Here a Holocaust™, there a Holocaust™, everywhere a Holocaust™.... movie
"The Holocaust is just a slogan, a product like Kleenex or Xerox printers. They've turned it into a commercial phenomenon, and succeeded in making money out of it – producing films about it which have made millions," said the 71-year-old Mr Irving, prompting fury and dismay in Israel.
I'd like to see Hollywood make a movie about the most sadistic and the greatest mass murderer of the 20th Century, the Russian Jew Genrikh Yagoda.
Or one that showed the Jewish Bolshevik led Cheka/NKVD butchering Russian peasants.
Those are historical dramas I'd pay to see.
But for those of you who can't get enough of Zionist fairy tales, here's your wet dream come true.
Holocaust films keep coming, despite prediction of their demise

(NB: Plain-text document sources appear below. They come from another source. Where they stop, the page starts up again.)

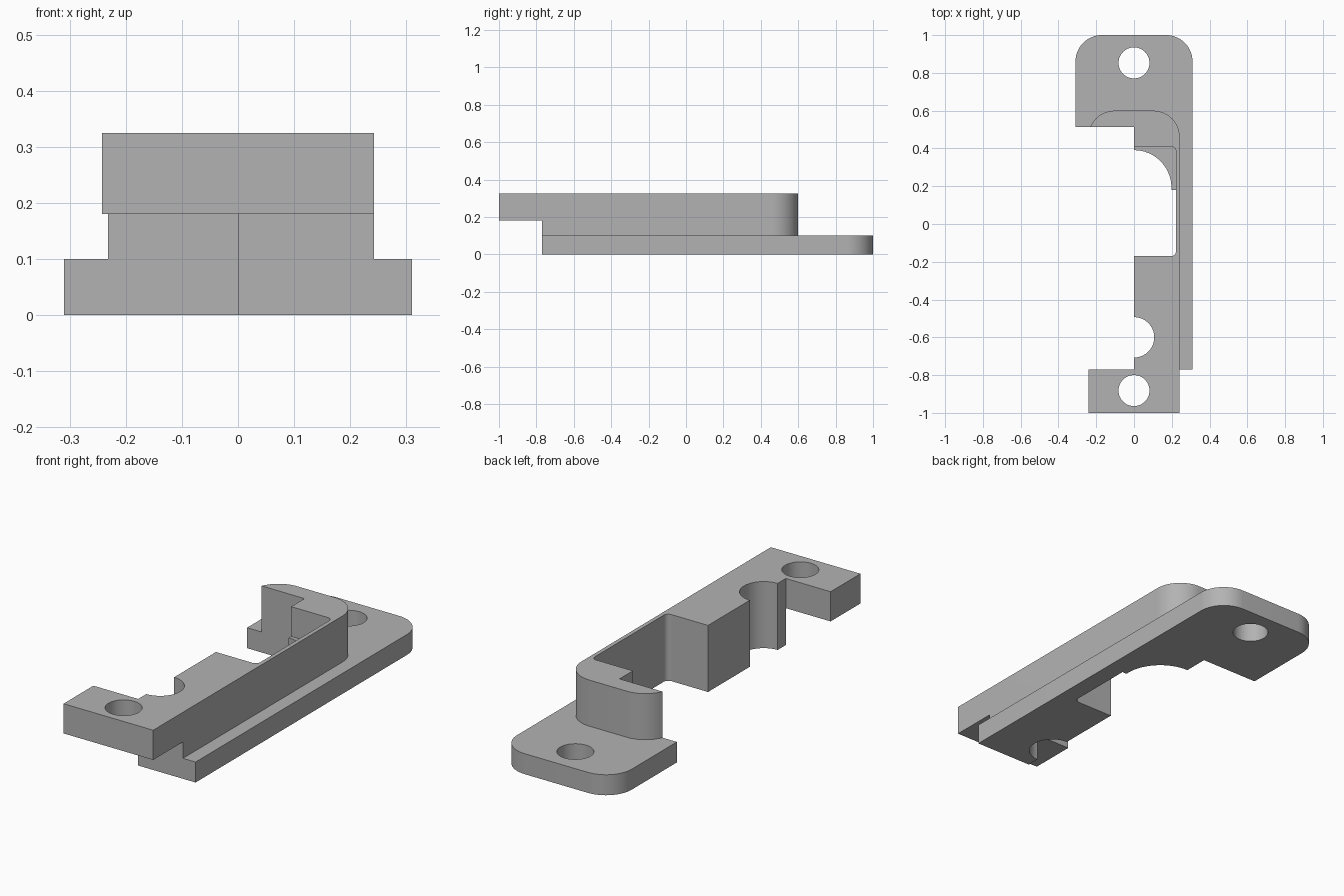
import bpy
import bmesh
import math

cube = bpy.data.objects.get("Cube")
if cube:
    bpy.data.objects.remove(cube, do_unlink=True)

grey = bpy.data.materials.new("plain grey")
grey.use_nodes = True
colour = (0.45, 0.45, 0.45, 1)
grey.diffuse_color = colour
grey.node_tree.nodes["Principled BSDF"].inputs["Base Color"].default_value = colour


def prism(name, points, z0, z1):
    """Extrude a flat anticlockwise outline from z0 to z1."""
    bm = bmesh.new()
    face = bm.faces.new([bm.verts.new((x, y, z0)) for x, y in points])
    top = bmesh.ops.extrude_face_region(bm, geom=[face])["geom"]
    verts = [v for v in top if isinstance(v, bmesh.types.BMVert)]
    bmesh.ops.translate(bm, verts=verts, vec=(0, 0, z1 - z0))
    bmesh.ops.recalc_face_normals(bm, faces=bm.faces)
    mesh = bpy.data.meshes.new(name)
    bm.to_mesh(mesh)
    bm.free()
    mesh.materials.append(grey)
    obj = bpy.data.objects.new(name, mesh)
    bpy.context.collection.objects.link(obj)
    return obj


def circle(cx, cy, r, n=64):
    return [(cx + r * math.cos(math.tau * i / n), cy + r * math.sin(math.tau * i / n))
            for i in range(n)]


def rect(x0, x1, y0, y1, back=0, front_right=0, back_left=True):
    """Rectangle outline with optional rounded corners."""
    corners = [(x1, y0, -1, 1, front_right), (x1, y1, -1, -1, back),
               (x0, y1, 1, -1, back if back_left else 0), (x0, y0, 1, 1, 0)]
    points = []
    for k, (x, y, sx, sy, r) in enumerate(corners):
        if not r:
            points.append((x, y))
            continue
        for i in range(17):
            a = math.pi / 2 * (k - 1 + i / 16)
            points.append((x + sx * r + r * math.cos(a), y + sy * r + r * math.sin(a)))
    return points


def combine(target, other, operation):
    mod = target.modifiers.new(operation, 'BOOLEAN')
    mod.operation = operation
    mod.solver = 'EXACT'
    mod.object = other
    bpy.context.view_layer.objects.active = target
    bpy.ops.object.modifier_apply(modifier=mod.name)
    bpy.data.objects.remove(other, do_unlink=True)


# Flange plate and raised body
bracket = prism("bracket", rect(-0.31, 0.31, -0.9, 1, back=0.14), 0, 0.1)
body = prism("body", rect(-0.242, 0.242, -1, 0.6, back=0.14), 0.05, 0.325)
combine(bracket, body, 'UNION')

# Cutters: name, outline, bottom, top
cuts = [
    ("front_undercut", rect(-1, 1, -1.5, -0.77), -1, 0.18),
    ("open_side", rect(-1, 0, -0.77, 0.513), -1, 1),
    ("pocket", rect(-0.5, 0.222, -0.17, 0.41, 0.025, 0.025, False), 0.18, 1),
    ("pocket_opening", rect(-0.5, 0.222, -0.17, 0.18, 0, 0.025), -1, 0.2),
    ("ledge_arc", circle(0, 0.193, 0.198), -1, 0.2),
    ("half_round_notch", circle(0, -0.6, 0.107), -1, 1),
    ("back_screw_hole", circle(0, 0.853, 0.082), -1, 1),
    ("front_screw_hole", circle(0, -0.882, 0.082), -1, 1),
]
for cut in cuts:
    combine(bracket, prism(*cut), 'DIFFERENCE')

# Smooth curved walls, sharp edges
bpy.ops.object.select_all(action='DESELECT')
bracket.select_set(True)
bpy.context.view_layer.objects.active = bracket
bpy.ops.object.shade_smooth_by_angle(angle=math.radians(30))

* A slyer and less bloody satirical fantasy about turning the tables comes from Germany in Dani Levy’s “My Fuhrer: The Truly Truest Truth About Adolf Hitler.” With the Third Reich crumbling, Hitler’s henchmen figure that only a fiery speech by the Fuhrer on New Year’s Day 1945 can rouse the German masses and turn the tide. But Hitler is in a funk, locked in his room, and only the great acting coach Adolf Grunbaum, currently in a concentration camp, can restore the dictator to his old form -- and in the process extract his own form of revenge. The German import, previously seen in this country at a number of Jewish film festivals, is opening its first American theatrical run in various cities.
* Due in the fall is “Four Seasons Lodge,” a feature documentary about a community of Holocaust survivors who come together in New York’s Catskill Mountains every summer to celebrate their lives.
* In "Tickling Leo," three generations of a Jewish family, with roots in Hungary and branches in New York and Israel, try to connect its members to each other. The key to their reconciliation involves the still controversial World War II "Rudolph Kastner Affair" in which a Jewish leader bargained with Adolf Eichmann, the "architect of the Holocaust," for the lives of 1,000 community leaders in return for money and supplies for the Nazi war machine.
* “Being Jewish in France” details the love-hate relationship between the French and their Jewish compatriots from the anti-Semitic Dreyfus Affair of the 1890s to the present. Excellent archival footage strengthens the focus on the World War II era, when the Vichy government and the French police did much of the dirty work for the German occupiers. The three-hour documentary is now on the film festival circuit but is worthy of wider theatrical distribution.
* Denmark, which saved nearly all of its 7,500 Jews, contributes “Flame & Citron,” based on the true story of two legendary Danish resistance fighters who sabotaged the Nazi occupiers and assassinated their local collaborators. The film was released last month.
* Waiting in the wings are two completed independent films on little-known aspects of the war.
Karin Albou’s “Wedding Song” follows the story of two 16-year-old Tunisian girls, one Muslim and the other Jewish, whose lifelong friendship is tested by the six-month Nazi occupation of their country. “About Face” is a well-researched documentary by Steve Karras about young Jewish refugees from Germany and Austria who fought their one-time tormentors by joining the U.S. Army and an elite British commando unit.